== What you need to do ==
Please print exactly the line containing "for (const y" and every line after it to the end of the records below, and nothing more.

══ Given records ══

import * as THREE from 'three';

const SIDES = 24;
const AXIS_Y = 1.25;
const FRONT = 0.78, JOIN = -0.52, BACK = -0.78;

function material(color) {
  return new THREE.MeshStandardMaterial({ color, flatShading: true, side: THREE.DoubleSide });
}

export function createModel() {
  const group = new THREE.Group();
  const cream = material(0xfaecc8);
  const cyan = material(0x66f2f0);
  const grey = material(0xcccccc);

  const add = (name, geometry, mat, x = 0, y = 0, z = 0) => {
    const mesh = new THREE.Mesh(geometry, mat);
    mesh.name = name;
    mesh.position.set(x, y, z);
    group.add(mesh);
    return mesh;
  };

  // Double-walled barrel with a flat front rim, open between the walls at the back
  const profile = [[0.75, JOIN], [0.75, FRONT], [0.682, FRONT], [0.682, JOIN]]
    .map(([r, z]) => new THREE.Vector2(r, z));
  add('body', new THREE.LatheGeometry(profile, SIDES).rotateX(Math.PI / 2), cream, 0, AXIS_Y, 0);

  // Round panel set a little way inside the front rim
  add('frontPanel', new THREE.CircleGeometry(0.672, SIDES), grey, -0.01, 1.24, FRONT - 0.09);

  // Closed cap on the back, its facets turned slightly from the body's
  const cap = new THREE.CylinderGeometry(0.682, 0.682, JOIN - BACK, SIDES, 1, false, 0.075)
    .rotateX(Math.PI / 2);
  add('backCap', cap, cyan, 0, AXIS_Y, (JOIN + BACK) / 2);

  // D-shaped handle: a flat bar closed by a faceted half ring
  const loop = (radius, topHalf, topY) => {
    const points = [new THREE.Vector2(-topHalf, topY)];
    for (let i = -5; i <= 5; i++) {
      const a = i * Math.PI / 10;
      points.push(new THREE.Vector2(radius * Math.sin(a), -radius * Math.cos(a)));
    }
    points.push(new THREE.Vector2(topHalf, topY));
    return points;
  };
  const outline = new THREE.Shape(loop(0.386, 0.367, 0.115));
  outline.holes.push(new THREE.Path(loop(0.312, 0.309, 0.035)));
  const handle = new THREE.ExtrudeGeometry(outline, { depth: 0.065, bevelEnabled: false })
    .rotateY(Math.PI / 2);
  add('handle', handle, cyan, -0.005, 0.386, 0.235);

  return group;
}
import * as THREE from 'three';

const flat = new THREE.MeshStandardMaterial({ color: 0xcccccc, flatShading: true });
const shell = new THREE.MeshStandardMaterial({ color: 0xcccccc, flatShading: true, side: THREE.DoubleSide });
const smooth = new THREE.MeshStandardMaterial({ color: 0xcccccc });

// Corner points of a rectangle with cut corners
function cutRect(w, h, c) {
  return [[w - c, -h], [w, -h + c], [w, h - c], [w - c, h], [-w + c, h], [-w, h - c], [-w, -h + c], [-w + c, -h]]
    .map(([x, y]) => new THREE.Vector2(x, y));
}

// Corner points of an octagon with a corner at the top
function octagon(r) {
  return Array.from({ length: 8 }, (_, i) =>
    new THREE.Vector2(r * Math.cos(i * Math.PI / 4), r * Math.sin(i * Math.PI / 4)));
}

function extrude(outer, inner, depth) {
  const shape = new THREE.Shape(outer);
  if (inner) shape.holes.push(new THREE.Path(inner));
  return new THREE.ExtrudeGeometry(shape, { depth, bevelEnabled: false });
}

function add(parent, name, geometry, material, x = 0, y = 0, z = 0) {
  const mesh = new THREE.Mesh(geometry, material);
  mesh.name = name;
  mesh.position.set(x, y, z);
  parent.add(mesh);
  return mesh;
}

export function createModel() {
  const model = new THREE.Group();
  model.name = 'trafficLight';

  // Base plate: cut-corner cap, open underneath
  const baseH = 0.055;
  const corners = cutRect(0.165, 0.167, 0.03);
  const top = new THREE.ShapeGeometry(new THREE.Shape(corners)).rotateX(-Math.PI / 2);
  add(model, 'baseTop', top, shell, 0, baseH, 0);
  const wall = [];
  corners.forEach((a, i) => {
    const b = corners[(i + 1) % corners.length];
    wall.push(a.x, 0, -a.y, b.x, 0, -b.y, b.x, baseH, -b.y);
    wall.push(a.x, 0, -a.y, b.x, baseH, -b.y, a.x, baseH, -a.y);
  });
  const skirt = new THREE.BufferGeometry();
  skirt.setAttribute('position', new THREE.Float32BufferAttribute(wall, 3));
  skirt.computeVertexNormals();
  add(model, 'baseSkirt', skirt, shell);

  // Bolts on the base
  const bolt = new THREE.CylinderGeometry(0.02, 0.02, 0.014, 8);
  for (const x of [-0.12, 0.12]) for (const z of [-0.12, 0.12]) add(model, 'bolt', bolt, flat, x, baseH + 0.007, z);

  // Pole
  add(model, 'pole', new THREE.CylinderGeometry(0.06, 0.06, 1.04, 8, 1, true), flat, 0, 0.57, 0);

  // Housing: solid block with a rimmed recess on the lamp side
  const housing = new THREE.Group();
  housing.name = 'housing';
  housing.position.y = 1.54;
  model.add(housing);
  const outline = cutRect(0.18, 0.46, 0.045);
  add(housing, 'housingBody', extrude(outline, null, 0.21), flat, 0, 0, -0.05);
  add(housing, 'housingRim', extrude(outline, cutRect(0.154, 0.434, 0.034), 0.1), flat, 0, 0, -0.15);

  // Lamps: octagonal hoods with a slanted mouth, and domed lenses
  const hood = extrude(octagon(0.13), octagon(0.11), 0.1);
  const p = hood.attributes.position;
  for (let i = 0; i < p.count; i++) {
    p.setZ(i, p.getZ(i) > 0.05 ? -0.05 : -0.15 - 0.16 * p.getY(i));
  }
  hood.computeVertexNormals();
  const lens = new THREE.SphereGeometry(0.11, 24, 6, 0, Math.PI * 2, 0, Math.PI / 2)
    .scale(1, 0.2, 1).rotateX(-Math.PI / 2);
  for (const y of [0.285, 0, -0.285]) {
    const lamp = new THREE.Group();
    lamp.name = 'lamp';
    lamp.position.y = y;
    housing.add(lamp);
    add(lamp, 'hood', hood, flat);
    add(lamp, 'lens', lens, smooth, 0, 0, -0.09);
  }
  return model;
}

═══

== Answer ==
  for (const y of [0.285, 0, -0.285]) {
    const lamp = new THREE.Group();
    lamp.name = 'lamp';
    lamp.position.y = y;
    housing.add(lamp);
    add(lamp, 'hood', hood, flat);
    add(lamp, 'lens', lens, smooth, 0, 0, -0.09);
  }
  return model;
}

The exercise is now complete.